**INFORMATION GIVEN**
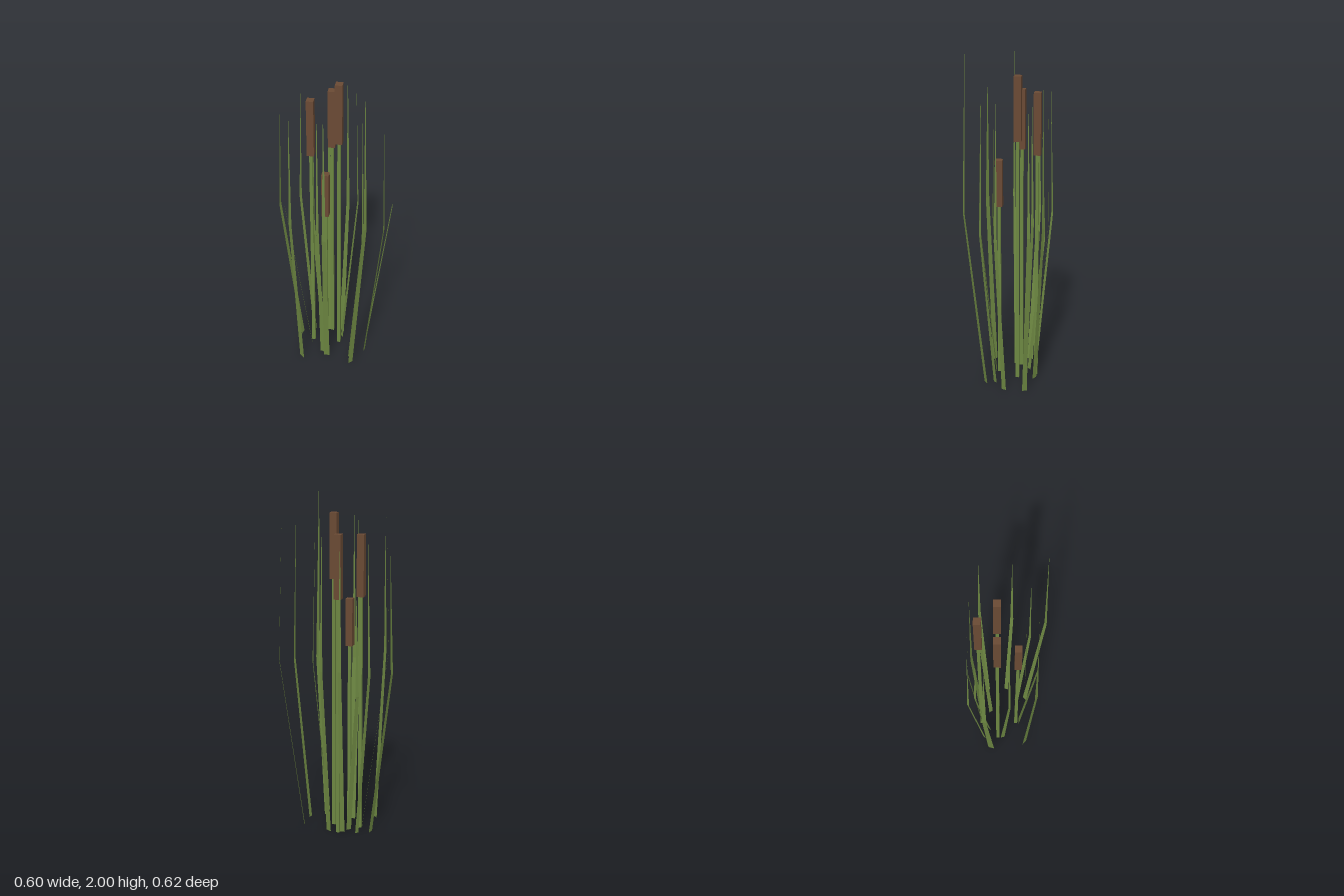
import * as THREE from 'three';

const green = new THREE.MeshStandardMaterial({ color: 0x6c8641, flatShading: true, side: THREE.DoubleSide });
green.name = 'reedGreen';
const brown = new THREE.MeshStandardMaterial({ color: 0x6a4a34, flatShading: true });
brown.name = 'seedHeadBrown';

// Cattails: x, z, bottom and top of the seed head
const CATTAILS = [
  [-0.093, -0.117, 1.35, 1.69],
  [0.047, -0.12, 1.35, 1.70],
  [0.017, -0.01, 1.44, 1.80],
  [-0.102, 0.033, 1.04, 1.31],
];

// Leaves: base x, z, bend x, z, base width, bend width, bend height, tip height
const LEAVES = [
  [0.175, 0.055, 0.293, 0.118, 0.028, 0.016, 0.99, 1.76],
  [0.095, 0.143, 0.148, 0.232, 0.026, 0.018, 0.95, 1.74],
  [-0.005, 0.134, 0.004, 0.234, 0.026, 0.016, 0.94, 1.71],
  [-0.033, 0.18, -0.038, 0.31, 0.03, 0.018, 1.08, 2.0],
  [-0.113, 0.048, -0.175, 0.119, 0.035, 0.022, 0.94, 1.76],
  [-0.115, 0.006, -0.16, 0.035, 0.025, 0.015, 0.97, 1.75],
  [-0.24, -0.027, -0.299, -0.022, 0.037, 0.025, 1.02, 1.76],
  [-0.118, -0.1, -0.24, -0.169, 0.025, 0.013, 1.04, 1.88],
  [-0.118, -0.2, -0.183, -0.307, 0.037, 0.024, 0.95, 1.72],
  [-0.04, -0.182, -0.048, -0.3, 0.022, 0.016, 0.95, 1.68],
  [-0.02, -0.12, -0.018, -0.221, 0.03, 0.02, 0.82, 1.42],
  [0.025, -0.13, 0.072, -0.184, 0.025, 0.02, 0.96, 1.69],
  [0.087, -0.08, 0.139, -0.095, 0.036, 0.022, 0.95, 1.8],
  [0.055, -0.033, 0.149, -0.014, 0.026, 0.016, 0.99, 1.74],
];

// Flat blade leaning outwards to a bend, then back to a point
function leafGeometry([bx, bz, mx, mz, bw, mw, my, ty]) {
  const len = Math.hypot(mx - bx, mz - bz);
  const dx = (mx - bx) / len, dz = (mz - bz) / len;
  const row = (x, y, z, w) => [
    x - dz * w / 2, y, z + dx * w / 2,
    x + dz * w / 2, y, z - dx * w / 2,
  ];
  const back = len * 0.17;
  const g = new THREE.BufferGeometry();
  g.setAttribute('position', new THREE.Float32BufferAttribute([
    ...row(bx, 0, bz, bw),
    ...row(mx, my, mz, mw),
    mx - dx * back, ty, mz - dz * back,
  ], 3));
  g.setIndex([0, 1, 3, 0, 3, 2, 2, 3, 4]);
  const flat = g.toNonIndexed();
  flat.computeVertexNormals();
  return flat;
}

// Four-sided upright prism
function prism(name, x, z, y0, y1, rTop, rBottom, material) {
  const mesh = new THREE.Mesh(new THREE.CylinderGeometry(rTop, rBottom, y1 - y0, 4), material);
  mesh.name = name;
  mesh.position.set(x, (y0 + y1) / 2, z);
  return mesh;
}

export function createModel() {
  const model = new THREE.Group();
  model.name = 'reeds';

  for (const [x, z, y0, y1] of CATTAILS) {
    const cattail = new THREE.Group();
    cattail.name = 'cattail';
    cattail.add(prism('stem', x, z, 0, y0 + 0.02, 0.012, 0.014, green));
    cattail.add(prism('seedHead', x, z, y0, y1, 0.028, 0.028, brown));
    model.add(cattail);
  }

  for (const data of LEAVES) {
    const leaf = new THREE.Mesh(leafGeometry(data), green);
    leaf.name = 'leaf';
    model.add(leaf);
  }
  return model;
}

**TASK**
Copy every line from the data that includes the string "function".

**SOLUTION**
function leafGeometry([bx, bz, mx, mz, bw, mw, my, ty]) {
function prism(name, x, z, y0, y1, rTop, rBottom, material) {
export function createModel() {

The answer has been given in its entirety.